16 September 2007
When I started this blog I stated that there won't be many reviews. And that's still the case--I prefer this to be a forum for the discussion of children's literature as a whole, not just what's new and exciting (or new and dull.) But since I indicated that there are some books I am eager to read, I thought it was fair to let readers know what I thought of them, once my baited breath was exhaled. And I will start with the final offering by Lloyd Alexander who died on 15 May of this year (there have been some colossal losses in the world of children's literature in 2007!) And assuming there are no further posthumous offerings, this is a fitting way for Alexander to cap his career. The Golden Dream of Carlo Chuchio involves, like so many of Alexander's books, a road trip. In this case the road is a literal one. The infamous Golden Road is a highway oft travelled by traders in search of wealth, fools in search of treasure, and villains in search of ill gotten gains. The story starts in Magenta and ends in Keshavar, fictional stands-ins for Italy and the Middle East, respectively. Carlo Chuchio ('chuchio' is Magentian for 'jackass') is a naive young man who is tossed out of his Uncle's house when he makes one clerical error too many, costing his Uncle untold profit. Before he leaves, he visits a bookseller, who gives him a book of fantastic tales, which sound suspiciously like 1001 Arabian Nights. Hidden in the binding of the book, Carlo finds a treasure map. Spurred by his conscience, he attempts to return the map to the bookseller. However, the bookseller, his stall, and any knowledge of him has vanished. Carlo is free to travel and seek out the treasure for himself.

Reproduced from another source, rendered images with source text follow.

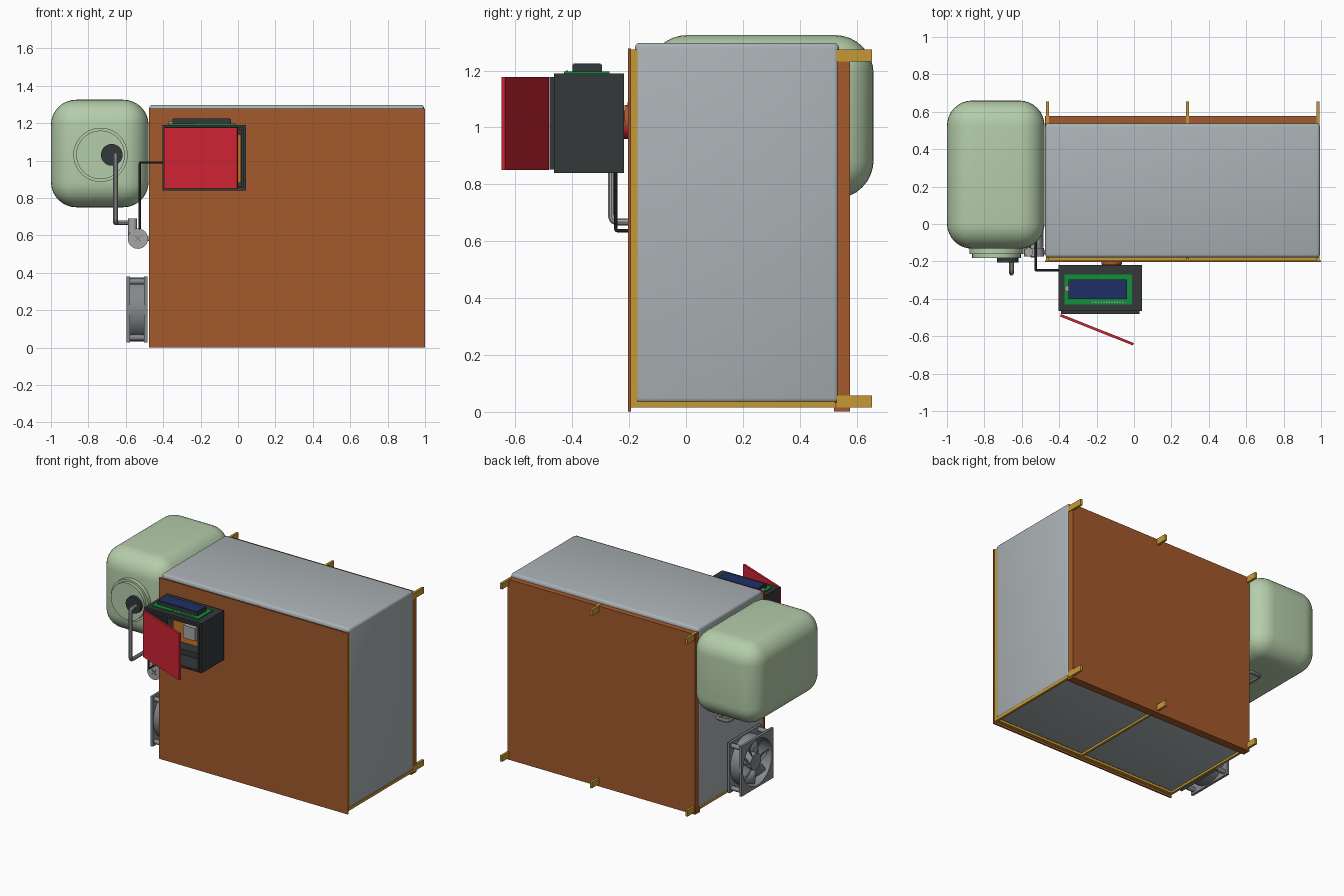
import bpy, bmesh
from math import pi, cos, sin, atan2, hypot
from mathutils import Matrix, Vector

if "Cube" in bpy.data.objects:
    bpy.data.objects.remove(bpy.data.objects["Cube"])


def mat(name, hexcol):
    m = bpy.data.materials.new(name)
    rgb = [int(hexcol[i:i + 2], 16) / 255 for i in (0, 2, 4)]
    m.diffuse_color = [((c + 0.055) / 1.055) ** 2.4 for c in rgb] + [1]
    m.use_nodes = True
    m.node_tree.nodes["Principled BSDF"].inputs["Base Color"].default_value = m.diffuse_color
    return m


SHELL = mat("shell_grey", "AAB2B5")
BROWN = mat("brown_board", "A35A2B")
WOOD = mat("yellow_wood", "C69A35")
GREEN = mat("tank_green", "B5CDAA")
RED = mat("red", "D02434")
DARK = mat("dark", "34383A")
PCB = mat("circuit_green", "10903C")
BLUE = mat("screen_blue", "1E2F66")
ORANGE = mat("orange", "C87420")
METAL = mat("metal", "A6A6A6")
FAN = mat("fan_grey", "85898C")


def finish(ob, m, smooth=False):
    ob.data.materials.append(m)
    if smooth:
        bpy.ops.object.select_all(action='DESELECT')
        ob.select_set(True)
        bpy.context.view_layer.objects.active = ob
        bpy.ops.object.shade_smooth_by_angle(angle=0.6)
    return ob


def from_bm(name, bm, m, smooth=False):
    me = bpy.data.meshes.new(name)
    bm.to_mesh(me)
    bm.free()
    ob = bpy.data.objects.new(name, me)
    bpy.context.collection.objects.link(ob)
    return finish(ob, m, smooth)


def box(name, x, y, z, m, bevel=0, seg=4):
    """Box from (min, max) ranges, optionally rounded."""
    bm = bmesh.new()
    bmesh.ops.create_cube(bm, size=1)
    for v in bm.verts:
        v.co = [r[0] if c < 0 else r[1] for c, r in zip(v.co, (x, y, z))]
    if bevel:
        bmesh.ops.bevel(bm, geom=bm.edges[:], offset=bevel, segments=seg,
                        profile=0.5, affect='EDGES')
    return from_bm(name, bm, m, bevel > 0)


def cyl(name, c, r, depth, axis, m, r2=None, n=40):
    bm = bmesh.new()
    rot = {'X': Matrix.Rotation(pi / 2, 4, 'Y'), 'Y': Matrix.Rotation(pi / 2, 4, 'X'),
           'Z': Matrix.Identity(4)}[axis]
    bmesh.ops.create_cone(bm, cap_ends=True, segments=n, radius1=r, radius2=r2 or r,
                          depth=depth, matrix=Matrix.Translation(c) @ rot)
    return from_bm(name, bm, m, True)


def tube(name, pts, r, m, bend=0.025):
    """Round pipe along points with small rounded corners."""
    P = [Vector(p) for p in pts]
    path = [P[0]]
    for a, b, c in zip(P, P[1:], P[2:]):
        s, e = b + (a - b).normalized() * bend, b + (c - b).normalized() * bend
        for i in range(6):
            t = i / 5
            path.append(s * (1 - t) ** 2 + b * 2 * t * (1 - t) + e * t * t)
    path.append(P[-1])
    cu = bpy.data.curves.new(name, 'CURVE')
    cu.dimensions = '3D'
    cu.bevel_depth, cu.bevel_resolution, cu.use_fill_caps = r, 3, True
    sp = cu.splines.new('POLY')
    sp.points.add(len(path) - 1)
    for q, p in zip(sp.points, path):
        q.co = (*p, 1)
    ob = bpy.data.objects.new(name, cu)
    bpy.context.collection.objects.link(ob)
    bpy.ops.object.select_all(action='DESELECT')
    ob.select_set(True)
    bpy.context.view_layer.objects.active = ob
    bpy.ops.object.convert(target='MESH')
    return finish(bpy.context.object, m, True)


def ring(name, x, c, half, r, m, n=48, square=True):
    """Plate along x (square or round outside) with a round hole."""
    bm = bmesh.new()
    loops = []
    for xx in x:
        for inner in (False, True):
            vs = []
            for i in range(n):
                a = 2 * pi * i / n + pi / 4
                d = r if inner else half
                if square and not inner:
                    d = half / max(abs(cos(a)), abs(sin(a)))
                vs.append(bm.verts.new((xx, c[0] + d * cos(a), c[1] + d * sin(a))))
            loops.append(vs)
    o0, i0, o1, i1 = loops
    for a, b in ((o0, i0), (i0, i1), (i1, o1), (o1, o0)):
        for i in range(n):
            j = (i + 1) % n
            bm.faces.new((a[i], a[j], b[j], b[i]))
    bmesh.ops.recalc_face_normals(bm, faces=bm.faces)
    return from_bm(name, bm, m, True)


# main cabinet
box("cabinet_shell", (-0.475, 0.995), (-0.18, 0.538), (0.03, 1.298), SHELL, 0.018, 3)
box("front_panel", (-0.475, 1.0), (-0.204, -0.194), (0, 1.278), BROWN)
box("back_panel", (-0.475, 0.99), (0.533, 0.577), (0, 1.272), BROWN)
box("back_sill", (-0.475, 0.99), (0.52, 0.54), (0, 0.032), BROWN)

# timber frames and rear pegs
for i, x in enumerate((-0.462, 0.285, 0.985)):
    w = (x - 0.008, x + 0.008)
    box(f"frame_upright_{i}", w, (-0.195, -0.171), (0.015, 1.275), WOOD)
    box(f"frame_floor_bar_{i}", w, (-0.195, 0.525), (0.015, 0.036), WOOD)
    for j, z in enumerate((0.015, 1.232)):
        box(f"rear_peg_{i}_{j}", w, (0.53, 0.655), (z, z + 0.042), WOOD)
box("frame_front_rail", (-0.465, 0.988), (-0.195, -0.171), (0.015, 0.032), WOOD)

# water tank with stepped lid and outlet
box("tank", (-1.0, -0.478), (-0.132, 0.66), (0.75, 1.325), GREEN, 0.135, 8)
cyl("tank_neck", (-0.735, -0.135, 1.03), 0.145, 0.05, 'Y', GREEN)
cyl("tank_lid", (-0.735, -0.165, 1.03), 0.13, 0.035, 'Y', GREEN)
cyl("outlet_cap", (-0.675, -0.193, 1.03), 0.058, 0.026, 'Y', DARK)

# pipe from tank, looping back beneath it to the pump
tube("water_pipe", [(-0.655, -0.19, 1.03), (-0.655, -0.262, 1.03), (-0.655, -0.262, 0.668),
                    (-0.655, 0.47, 0.668), (-0.565, 0.47, 0.668), (-0.565, -0.15, 0.668),
                    (-0.565, -0.15, 0.61)], 0.013, METAL)

# pump
cyl("pump_housing", (-0.535, -0.15, 0.582), 0.054, 0.045, 'Y', METAL)
cyl("pump_outlet", (-0.563, -0.15, 0.645), 0.024, 0.09, 'Z', METAL, n=24)
cyl("pump_motor", (-0.53, -0.095, 0.582), 0.04, 0.08, 'Y', METAL)
cyl("pump_inlet", (-0.505, -0.15, 0.582), 0.012, 0.07, 'X', METAL, n=20)
for i in range(2):
    ob = box(f"pump_cross_{i}", (-0.022, 0.022), (-0.004, 0.004), (-0.003, 0.003), FAN)
    ob.location = (-0.535, -0.174, 0.582)
    ob.rotation_euler = (0, pi / 4 + i * pi / 2, 0)

# cooling fan
fc = (0.052, 0.203)
for i, x in enumerate((-0.595, -0.502)):
    ring(f"fan_flange_{i}", (x, x + 0.017), fc, 0.177, 0.162, FAN)
ring("fan_duct", (-0.59, -0.49), fc, 0.171, 0.162, FAN, square=False)
cyl("fan_hub", (-0.54, *fc), 0.058, 0.085, 'X', FAN)
bm = bmesh.new()
for k in range(7):
    a0 = 2 * pi * k / 7
    rows = []
    for i in range(5):
        t = i / 4
        rows.append([bm.verts.new((-0.575 + 0.06 * t, fc[0] + r * cos(a0 + s * t + off),
                                   fc[1] + r * sin(a0 + s * t + off)))
                     for r, s, off in ((0.05, 0.75, 0), (0.1, 0.7, 0.1), (0.155, 0.65, 0.25))])
    for p, q in zip(rows, rows[1:]):
        for i in range(2):
            bm.faces.new((p[i], p[i + 1], q[i + 1], q[i]))
blades = from_bm("fan_blades", bm, FAN, True)
blades.modifiers.new("thickness", 'SOLIDIFY').thickness = 0.005
for k in range(4):
    ob = box(f"fan_strut_{k}", (-0.005, 0.005), (0.05, 0.166), (-0.006, 0.006), FAN)
    ob.location = (-0.494, *fc)
    ob.rotation_euler = (pi / 4 + k * pi / 2, 0, 0)
    # corner posts with screw holes
    a = pi / 4 + k * pi / 2
    cyl(f"fan_post_{k}", (-0.54, fc[0] + 0.212 * cos(a), fc[1] + 0.212 * sin(a)),
        0.016, 0.1, 'X', FAN, n=16)

# control box: hollow, open at the front, with a stepped rim


def open_box(name, x, y, z, t):
    box(name + "_left", (x[0], x[0] + t), y, z, DARK)
    box(name + "_right", (x[1] - t, x[1]), y, z, DARK)
    box(name + "_bottom", x, y, (z[0], z[0] + t), DARK)
    box(name + "_top", x, y, (z[1] - t, z[1]), DARK)


open_box("control_box", (-0.403, 0.042), (-0.465, -0.218), (0.84, 1.19), 0.022)
open_box("control_rim", (-0.39, 0.03), (-0.48, -0.44), (0.852, 1.178), 0.012)
box("control_back", (-0.403, 0.042), (-0.24, -0.218), (0.84, 1.19), DARK)
box("terminal_board", (-0.33, 0.016), (-0.256, -0.24), (0.88, 1.14), ORANGE)
box("relay_module", (-0.205, -0.11), (-0.32, -0.256), (0.97, 1.06), METAL)
box("battery_pack", (-0.3, -0.03), (-0.34, -0.24), (0.862, 0.9), DARK)

# red door, ajar
dx, dy = 0.39, -0.155
door = box("control_door", (0, hypot(dx, dy)), (-0.007, 0.007), (0.85, 1.177), RED)
door.location = (-0.393, -0.488, 0)
door.rotation_euler = (0, 0, atan2(dy, dx))

# display on top
box("display_board", (-0.372, -0.01), (-0.43, -0.27), (1.188, 1.197), PCB)
box("display_bezel", (-0.35, -0.037), (-0.4, -0.296), (1.195, 1.222), DARK)
box("display_screen", (-0.345, -0.042), (-0.395, -0.301), (1.22, 1.225), BLUE)
cyl("display_lamp", (-0.355, -0.345, 1.203), 0.016, 0.012, 'Z', METAL, n=20)
for i in range(12):
    x = -0.222 + i * 0.0145
    box(f"display_pin_{i}", (x, x + 0.006), (-0.423, -0.415), (1.196, 1.2), METAL)

# mounting discs behind the control box
cyl("mount_disc", (-0.12, -0.208, 1.025), 0.055, 0.018, 'Y', BROWN)
cyl("red_disc", (-0.12, -0.212, 1.01), 0.05, 0.016, 'Y', RED)

# cable from control box to pump
tube("pump_cable", [(-0.395, -0.247, 0.99), (-0.525, -0.247, 0.99), (-0.525, -0.247, 0.637),
                    (-0.525, -0.1, 0.637), (-0.525, -0.1, 0.6)], 0.006, DARK, 0.008)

This book is vintage Lloyd Alexander. Along the way, Carlo is joined by a noble rogue, a beautiful girl with a secret, and a wise wanderer, all characters we have seen in his other books. It is amazing that Alexander has managed to tell the same story so many different ways over the course of his career. But if you think that life is the ultimate journey, perhaps it is not surprising that it is a theme Alexander has needed over two dozen books to explore. And unlike earlier offerings, there is not the bittersweet ending (I think particularly of The First Two Lives of Lukas-Kasha and The Beggar Queen.) Alexander has dedicated this one to "young dreamers, and old ones," and they will not be disappointed. Funny dialogue, clever plot twists, and the allure of treasure come together in a thoroughly satisfying package. When the book is closed on Carlo and his band of dreamers, there is the feeling that we are closing the book on the dreams of Lloyd Alexander as well, who was generous enough to share them with us in the first place.